That could lead to mistakes that someone outside the formal process might ordinarily catch and prevents the public from getting a reasonable amount of time to weigh in through phone calls, emails and advocacy, Nixon said.
Nixon once served in the state House and is currently a member of the Kirkland City Council.
Such review might not change large swaths of the budget, but scrutiny could easily highlight errors or push small changes, he said.
“Basically the leadership or the budget negotiators are just asking people to trust that they got it right,” Nixon said.
Dan Steele, lobbyist for the Washington Association of School Administrators, said it’s concerning that the state’s 295 school districts won’t have much time to review how lawmakers’ school-funding overhaul would affect them.
Steele said school district officials don’t think they’ll get an advance look at the policy changes that are designed to correct a school-funding crisis that has been 40 years in the making.
“If there’s something wrong with it, there’s no time for them to go back and change it,” he said. “Even if there’s something screwy, I think the skids are greased and they’re going to roll it out and pass it quickly and be done.”
If there’s something wrong with it, there’s no time for them to go back and change it.
Dan Steele, lobbyist for the Washington Association of School Administrators
Though lawmakers have yet to disclose specifics, or even the broad strokes of their budget, they did say it should bring the state in compliance with the McCleary decision.
In recent years, lawmakers have poured billions in the K-12 system to comply with various parts of McCleary.
Yet they left one of the most difficult portions of the ruling for last: an order to take on the full cost of teacher and other school-employee salaries that currently are being supplemented by local levies.
The complex task fell upon a divided Legislature, forcing compromise between two parties that have fought for starkly different solutions to the problem.
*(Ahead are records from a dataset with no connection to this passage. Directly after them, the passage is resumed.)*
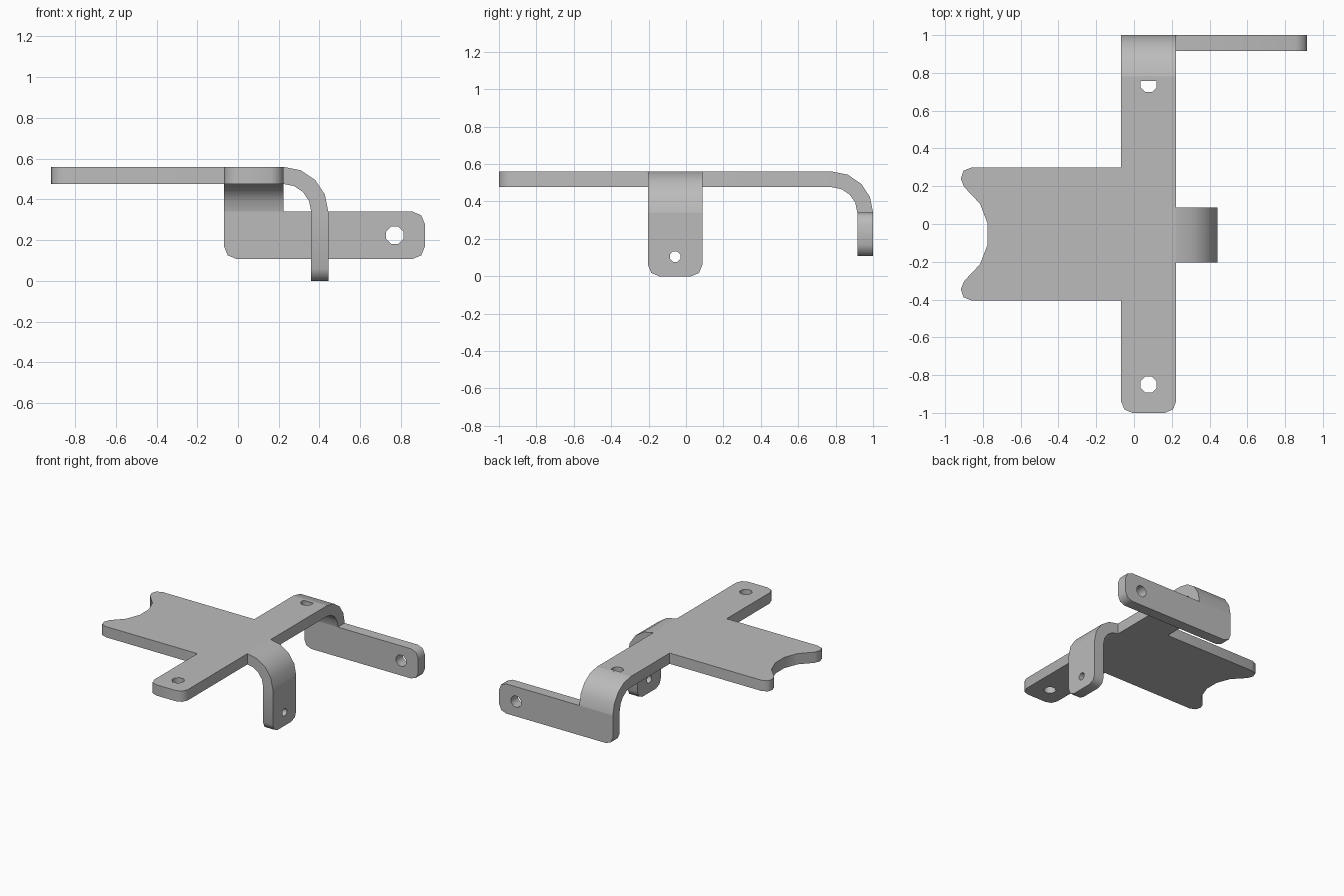
import bpy, bmesh, math
from mathutils import Vector

cube = bpy.data.objects.get("Cube")
if cube:
    bpy.data.objects.remove(cube, do_unlink=True)

steel = bpy.data.materials.new("grey_steel")
steel.use_nodes = True
COLOUR = (0.5, 0.5, 0.5, 1)
steel.diffuse_color = COLOUR
steel.node_tree.nodes["Principled BSDF"].inputs["Base Color"].default_value = COLOUR

# Main sheet metal dimensions
TOP, THICK, OUTER = 0.56, 0.084, 0.22
UNDER, INNER = TOP - THICK, OUTER - THICK
BEND_Z = TOP - OUTER
ARM_L, ARM_R = -0.068, 0.223
TAB_Y0, TAB_Y1 = -0.203, 0.087
REAR_Y = 1 - OUTER
CORNER = 0.06


def fillet(corner, before, after, r=CORNER):
    """Two-segment rounding of a square corner."""
    p = Vector(corner)
    d1 = (Vector(before) - p).normalized()
    d2 = (Vector(after) - p).normalized()
    mid = p + (d1 + d2) * r * (1 - math.sqrt(0.5))
    return [p + d1 * r, mid, p + d2 * r]


def circle(u, v, r, sides=8):
    return [(u + r * math.cos(math.tau * (i + 0.5) / sides),
             v + r * math.sin(math.tau * (i + 0.5) / sides)) for i in range(sides)]


def quarter_ring(u, v, segments=4):
    """Cross-section of a right-angle bend around (u, v)."""
    angles = [math.pi / 2 * i / segments for i in range(segments + 1)]
    outer = [(u + OUTER * math.sin(a), v + OUTER * math.cos(a)) for a in angles]
    inner = [(u + INNER * math.sin(a), v + INNER * math.cos(a)) for a in reversed(angles)]
    return outer + inner


def sheet(name, axes, start, end, outline, holes=()):
    """Extrude an outline with holes; axes gives the world axis of u, v and depth."""
    bm = bmesh.new()

    def place(u, v, w):
        co = [0, 0, 0]
        for axis, value in zip(axes, (u, v, w)):
            co["xyz".index(axis)] = value
        return co

    for loop in (outline, *holes):
        verts = [bm.verts.new(place(p[0], p[1], start)) for p in loop]
        for a, b in zip(verts, verts[1:] + verts[:1]):
            bm.edges.new((a, b))
    bmesh.ops.triangle_fill(bm, edges=bm.edges[:], use_beauty=True)
    result = bmesh.ops.extrude_face_region(bm, geom=bm.faces[:], use_keep_orig=True)
    moved = [g for g in result["geom"] if isinstance(g, bmesh.types.BMVert)]
    bmesh.ops.translate(bm, verts=moved, vec=place(0, 0, end - start))
    bmesh.ops.recalc_face_normals(bm, faces=bm.faces[:])
    mesh = bpy.data.meshes.new(name)
    bm.to_mesh(mesh)
    bm.free()
    mesh.materials.append(steel)
    obj = bpy.data.objects.new(name, mesh)
    bpy.context.collection.objects.link(obj)
    return obj


# Top plate: long arm with a side wing ending in a concave scoop
WING_MID = -0.053
half_tip = [(-0.86, 0.352), (-0.903, 0.335), (-0.917, 0.293),
            (-0.9, 0.25), (-0.815, 0.16), (-0.775, 0.055)]
tip = [(x, WING_MID - y) for x, y in half_tip]
tip += [(x, WING_MID + y) for x, y in reversed(half_tip)]
wing_lo, wing_hi = tip[0][1], tip[-1][1]
front_l, front_r = (ARM_L, -1), (ARM_R, -1)
outline = [(ARM_L, wing_lo)] + tip + [(ARM_L, wing_hi), (ARM_L, REAR_Y), (ARM_R, REAR_Y)]
outline += fillet(front_r, (ARM_R, 0), front_l) + fillet(front_l, front_r, (ARM_L, 0))
arm_x = (ARM_L + ARM_R) / 2
parts = [sheet("top_plate", "xyz", UNDER, TOP, outline,
               [circle(arm_x, 0.74, 0.046), circle(arm_x, -0.85, 0.046)])]

# Side tab folded down from the arm
parts.append(sheet("side_bend", "xzy", TAB_Y0, TAB_Y1, quarter_ring(ARM_R, BEND_Z)))
low0, low1 = (TAB_Y0, 0), (TAB_Y1, 0)
outline = [(TAB_Y1, BEND_Z), (TAB_Y0, BEND_Z)]
outline += fillet(low0, (TAB_Y0, 1), low1) + fillet(low1, low0, (TAB_Y1, 1))
parts.append(sheet("side_tab", "yzx", ARM_R + INNER, ARM_R + OUTER, outline,
                   [circle((TAB_Y0 + TAB_Y1) / 2, 0.105, 0.03)]))

# Rear flange folded down and running out to the left
parts.append(sheet("rear_bend", "yzx", ARM_L, ARM_R, quarter_ring(REAR_Y, BEND_Z)))
LOW, FAR = 0.108, 0.917
a, b, c, d = (ARM_L, BEND_Z), (ARM_L, LOW), (FAR, LOW), (FAR, BEND_Z)
outline = [a] + fillet(b, a, c) + fillet(c, b, d) + fillet(d, c, a) + [(ARM_R, BEND_Z)]
parts.append(sheet("rear_flange", "xzy", 1 - THICK, 1, outline,
                   [circle(0.77, (LOW + BEND_Z) / 2, 0.046)]))

# Smooth the rolled bends and rounded corners, keep sheet edges crisp
bpy.ops.object.select_all(action="DESELECT")
for part in parts:
    part.select_set(True)
bpy.context.view_layer.objects.active = parts[0]
bpy.ops.object.shade_smooth_by_angle(angle=math.radians(50))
The state House is ruled by a Democratic majority. The state Senate is controlled by a Republican-led coalition, with the help of one conservative Democrat.
Sullivan said Wednesday both sides made concessions in the budgeting process to meet and pay for McCleary, without noting what they were. Democrats, he said, might be happy with some parts of the plan, but admitted there were portions Democrats had “to give a little on.”
Sullivan did say no portion of the budget would be sent to voters for approval — meaning an earlier GOP proposal to put their school plan on the ballot appears to be dead.
Little other information was provided Wednesday by legislative leaders. In a press release announcing the handshake deal at about 9:30 a.m., Gov. Jay Inslee’s office offered no details of the plan, other than that “the agreement covers spending and resource levels.”
Steele, the lobbyist for the school administrators, said the rushed process this year could mean the Legislature has to come back next year and fix a lot of problems.
“A lot of the work we’re going to have to do next January is saying, ‘Remember that thing you passed 6 months ago? There’s a lot of changes that need to happen,’” Steele said.